Plaid Cymru angry over devolution 'stitch-up'
Welsh Secretary Stephen Crabb has rejected a Plaid Cymru request to reveal which political parties restricted further devolution.
Plaid MP Jonathan Edwards claimed the draft Wales Bill showed "a lack of vision and ambition for Wales".
He accused Mr Crabb of "a back room Westminster stitch-up" for refusing to publish minutes of the process leading to the St David's Day agreement.
Mr Crabb said the parties had agreed to keep the discussions confidential.
Mr Edwards said: "Plaid Cymru entered those discussions in good faith, but over half of the Silk Commission recommendations discussed during the St David's Day Process were vetoed by the UK Government and the Labour Party.
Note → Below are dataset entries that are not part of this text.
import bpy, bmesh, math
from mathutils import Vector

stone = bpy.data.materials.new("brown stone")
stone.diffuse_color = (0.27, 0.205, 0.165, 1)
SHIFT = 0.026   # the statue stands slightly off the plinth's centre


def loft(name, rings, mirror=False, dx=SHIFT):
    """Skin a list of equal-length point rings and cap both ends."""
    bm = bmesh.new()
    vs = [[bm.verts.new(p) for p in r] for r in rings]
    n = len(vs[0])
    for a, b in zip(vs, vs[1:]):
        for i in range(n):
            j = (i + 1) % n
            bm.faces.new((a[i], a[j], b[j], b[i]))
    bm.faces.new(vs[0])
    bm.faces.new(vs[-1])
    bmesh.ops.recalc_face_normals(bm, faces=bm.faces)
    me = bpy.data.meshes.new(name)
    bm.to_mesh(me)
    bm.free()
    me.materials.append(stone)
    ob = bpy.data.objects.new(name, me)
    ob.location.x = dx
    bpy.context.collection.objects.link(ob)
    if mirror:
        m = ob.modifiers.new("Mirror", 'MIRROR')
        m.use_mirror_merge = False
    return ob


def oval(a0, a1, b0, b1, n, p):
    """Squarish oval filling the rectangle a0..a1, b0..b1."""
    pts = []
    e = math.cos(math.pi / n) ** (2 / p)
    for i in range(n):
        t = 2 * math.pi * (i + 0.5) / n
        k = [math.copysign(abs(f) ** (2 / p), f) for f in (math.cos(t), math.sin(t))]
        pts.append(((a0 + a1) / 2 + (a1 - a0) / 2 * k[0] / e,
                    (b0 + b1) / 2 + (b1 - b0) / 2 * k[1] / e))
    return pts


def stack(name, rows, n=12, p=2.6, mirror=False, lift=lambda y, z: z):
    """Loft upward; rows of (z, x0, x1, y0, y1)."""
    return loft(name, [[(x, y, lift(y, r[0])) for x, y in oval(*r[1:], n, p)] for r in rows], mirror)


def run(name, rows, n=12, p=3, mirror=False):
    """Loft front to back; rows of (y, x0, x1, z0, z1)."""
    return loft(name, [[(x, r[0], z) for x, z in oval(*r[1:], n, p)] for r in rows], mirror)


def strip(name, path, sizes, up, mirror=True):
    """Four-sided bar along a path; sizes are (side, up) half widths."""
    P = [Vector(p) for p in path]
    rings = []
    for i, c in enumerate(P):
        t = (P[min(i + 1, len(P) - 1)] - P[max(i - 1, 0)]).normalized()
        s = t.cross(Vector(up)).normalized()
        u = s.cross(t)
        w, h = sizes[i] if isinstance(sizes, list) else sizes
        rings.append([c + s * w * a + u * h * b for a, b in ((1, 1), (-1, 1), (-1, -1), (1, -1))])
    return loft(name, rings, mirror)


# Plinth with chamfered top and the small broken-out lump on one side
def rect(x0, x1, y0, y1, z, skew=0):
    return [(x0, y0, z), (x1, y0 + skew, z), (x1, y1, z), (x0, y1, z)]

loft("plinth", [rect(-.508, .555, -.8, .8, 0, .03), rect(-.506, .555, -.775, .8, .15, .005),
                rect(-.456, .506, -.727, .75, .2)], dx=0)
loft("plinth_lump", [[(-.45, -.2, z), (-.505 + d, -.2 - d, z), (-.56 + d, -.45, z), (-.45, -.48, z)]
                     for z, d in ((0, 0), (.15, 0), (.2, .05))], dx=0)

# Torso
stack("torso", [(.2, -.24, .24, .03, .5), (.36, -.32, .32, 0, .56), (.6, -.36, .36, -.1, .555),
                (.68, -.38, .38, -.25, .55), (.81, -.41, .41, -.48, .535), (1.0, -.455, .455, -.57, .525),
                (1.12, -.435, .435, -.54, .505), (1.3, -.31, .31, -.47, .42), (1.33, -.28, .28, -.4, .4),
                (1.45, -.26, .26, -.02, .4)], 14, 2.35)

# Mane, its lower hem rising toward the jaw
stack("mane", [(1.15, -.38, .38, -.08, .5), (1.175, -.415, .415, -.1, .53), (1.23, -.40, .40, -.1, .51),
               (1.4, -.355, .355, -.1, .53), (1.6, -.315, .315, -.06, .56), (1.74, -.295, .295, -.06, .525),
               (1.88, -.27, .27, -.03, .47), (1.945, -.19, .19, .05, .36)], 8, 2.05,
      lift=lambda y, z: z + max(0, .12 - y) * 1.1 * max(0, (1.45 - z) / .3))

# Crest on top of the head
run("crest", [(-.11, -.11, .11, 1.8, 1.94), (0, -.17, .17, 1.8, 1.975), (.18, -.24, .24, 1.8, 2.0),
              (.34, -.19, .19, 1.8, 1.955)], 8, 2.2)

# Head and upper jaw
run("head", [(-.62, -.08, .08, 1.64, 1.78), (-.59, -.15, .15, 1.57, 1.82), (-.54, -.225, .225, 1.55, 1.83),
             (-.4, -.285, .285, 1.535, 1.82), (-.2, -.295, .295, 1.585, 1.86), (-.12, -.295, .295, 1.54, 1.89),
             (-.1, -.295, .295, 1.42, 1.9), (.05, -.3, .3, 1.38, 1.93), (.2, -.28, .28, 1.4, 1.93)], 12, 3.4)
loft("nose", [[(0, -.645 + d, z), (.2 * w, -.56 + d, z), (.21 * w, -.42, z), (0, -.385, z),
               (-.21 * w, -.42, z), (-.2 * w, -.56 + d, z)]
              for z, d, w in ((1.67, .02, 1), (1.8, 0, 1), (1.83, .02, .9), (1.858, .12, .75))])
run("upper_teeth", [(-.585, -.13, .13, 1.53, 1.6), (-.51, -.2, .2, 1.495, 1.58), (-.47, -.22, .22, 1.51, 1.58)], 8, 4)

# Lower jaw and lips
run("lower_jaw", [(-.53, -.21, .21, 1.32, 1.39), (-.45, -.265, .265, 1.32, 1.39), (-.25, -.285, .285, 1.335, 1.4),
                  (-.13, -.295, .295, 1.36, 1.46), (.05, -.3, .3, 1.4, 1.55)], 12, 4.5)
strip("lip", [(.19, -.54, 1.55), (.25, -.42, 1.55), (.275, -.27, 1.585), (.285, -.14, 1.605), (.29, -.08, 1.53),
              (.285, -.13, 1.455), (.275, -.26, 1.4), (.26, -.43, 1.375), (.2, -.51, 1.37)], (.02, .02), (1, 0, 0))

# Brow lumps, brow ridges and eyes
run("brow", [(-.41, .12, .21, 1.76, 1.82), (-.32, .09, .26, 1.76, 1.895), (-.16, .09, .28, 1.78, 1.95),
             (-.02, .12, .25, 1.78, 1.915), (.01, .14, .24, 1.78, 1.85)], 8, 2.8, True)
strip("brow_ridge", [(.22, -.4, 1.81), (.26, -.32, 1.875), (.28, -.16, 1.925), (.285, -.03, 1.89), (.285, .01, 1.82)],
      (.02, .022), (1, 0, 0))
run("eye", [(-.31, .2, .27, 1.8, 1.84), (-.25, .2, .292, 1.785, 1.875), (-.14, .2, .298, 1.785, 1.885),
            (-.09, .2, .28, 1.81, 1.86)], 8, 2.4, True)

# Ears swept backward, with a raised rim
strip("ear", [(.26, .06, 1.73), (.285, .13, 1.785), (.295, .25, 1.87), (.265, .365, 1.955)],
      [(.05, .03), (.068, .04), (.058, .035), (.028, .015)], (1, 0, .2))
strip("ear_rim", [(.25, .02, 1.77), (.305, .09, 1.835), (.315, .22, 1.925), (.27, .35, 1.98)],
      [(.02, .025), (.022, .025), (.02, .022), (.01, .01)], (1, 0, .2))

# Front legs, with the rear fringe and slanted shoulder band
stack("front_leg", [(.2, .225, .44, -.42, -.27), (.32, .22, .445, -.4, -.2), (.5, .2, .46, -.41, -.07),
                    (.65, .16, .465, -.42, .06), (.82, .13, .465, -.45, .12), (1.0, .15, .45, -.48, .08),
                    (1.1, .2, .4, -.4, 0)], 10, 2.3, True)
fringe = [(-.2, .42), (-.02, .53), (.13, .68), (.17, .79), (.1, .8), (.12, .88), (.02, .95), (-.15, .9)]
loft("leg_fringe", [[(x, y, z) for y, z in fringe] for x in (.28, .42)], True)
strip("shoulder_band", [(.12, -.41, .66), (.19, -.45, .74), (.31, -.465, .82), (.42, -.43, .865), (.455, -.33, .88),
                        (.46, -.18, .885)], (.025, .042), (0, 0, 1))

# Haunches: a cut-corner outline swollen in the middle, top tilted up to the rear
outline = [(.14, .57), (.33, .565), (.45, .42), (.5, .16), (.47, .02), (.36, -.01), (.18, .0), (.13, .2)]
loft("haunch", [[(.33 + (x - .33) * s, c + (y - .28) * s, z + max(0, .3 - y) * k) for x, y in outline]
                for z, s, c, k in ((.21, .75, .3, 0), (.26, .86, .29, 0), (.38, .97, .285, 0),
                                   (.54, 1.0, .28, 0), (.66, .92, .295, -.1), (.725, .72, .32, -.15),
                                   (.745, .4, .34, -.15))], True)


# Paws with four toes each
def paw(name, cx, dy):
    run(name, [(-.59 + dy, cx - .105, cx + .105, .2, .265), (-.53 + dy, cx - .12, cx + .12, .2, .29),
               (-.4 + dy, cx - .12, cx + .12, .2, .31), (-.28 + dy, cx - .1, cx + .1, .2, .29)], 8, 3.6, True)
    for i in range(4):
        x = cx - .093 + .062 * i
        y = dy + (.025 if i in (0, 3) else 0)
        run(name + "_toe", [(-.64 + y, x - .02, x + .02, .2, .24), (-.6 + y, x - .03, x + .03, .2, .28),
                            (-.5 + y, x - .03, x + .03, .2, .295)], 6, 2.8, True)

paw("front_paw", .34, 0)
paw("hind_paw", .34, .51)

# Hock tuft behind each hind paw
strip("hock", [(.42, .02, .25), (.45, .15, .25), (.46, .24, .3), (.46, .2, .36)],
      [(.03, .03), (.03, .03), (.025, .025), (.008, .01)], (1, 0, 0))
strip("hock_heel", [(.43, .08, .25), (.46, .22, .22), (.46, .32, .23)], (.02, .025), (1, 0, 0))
"There are gaping holes in the draft Wales Bill, ranging from the devolution of Network Rail functions and funding; devolution of policing; the appointment of a Welsh Crown Estates Commissioner; devolution of S4C; review of devolution of criminal justice.
"The refusal of the Secretary of State to publish minutes of the meeting smacks of another back room Westminster stitch-up between the Tories and the Labour Party."
The Carmarthen East and Dinefwr MP urged them to "put their tribal politics to one side and act in the Welsh national interest in improving this crucial Bill".
Mr Crabb replied in a written parliamentary answer: "I held a large number of meetings as part of the St David's Day process.
"These included meetings with the parliamentary representatives of the four main political parties in Wales to identify which Silk Commission recommendations had political consensus to be taken forward.
"It was agreed that discussions at these meetings would remain confidential, and the Government has no plans to publish minutes."
A Wales Office source added later: "Plaid Cymru played a full part in the St David's Day Agreement and signed up to the political consensus that underpinned it.
"They cannot now pretend to have no idea how that consensus was reached."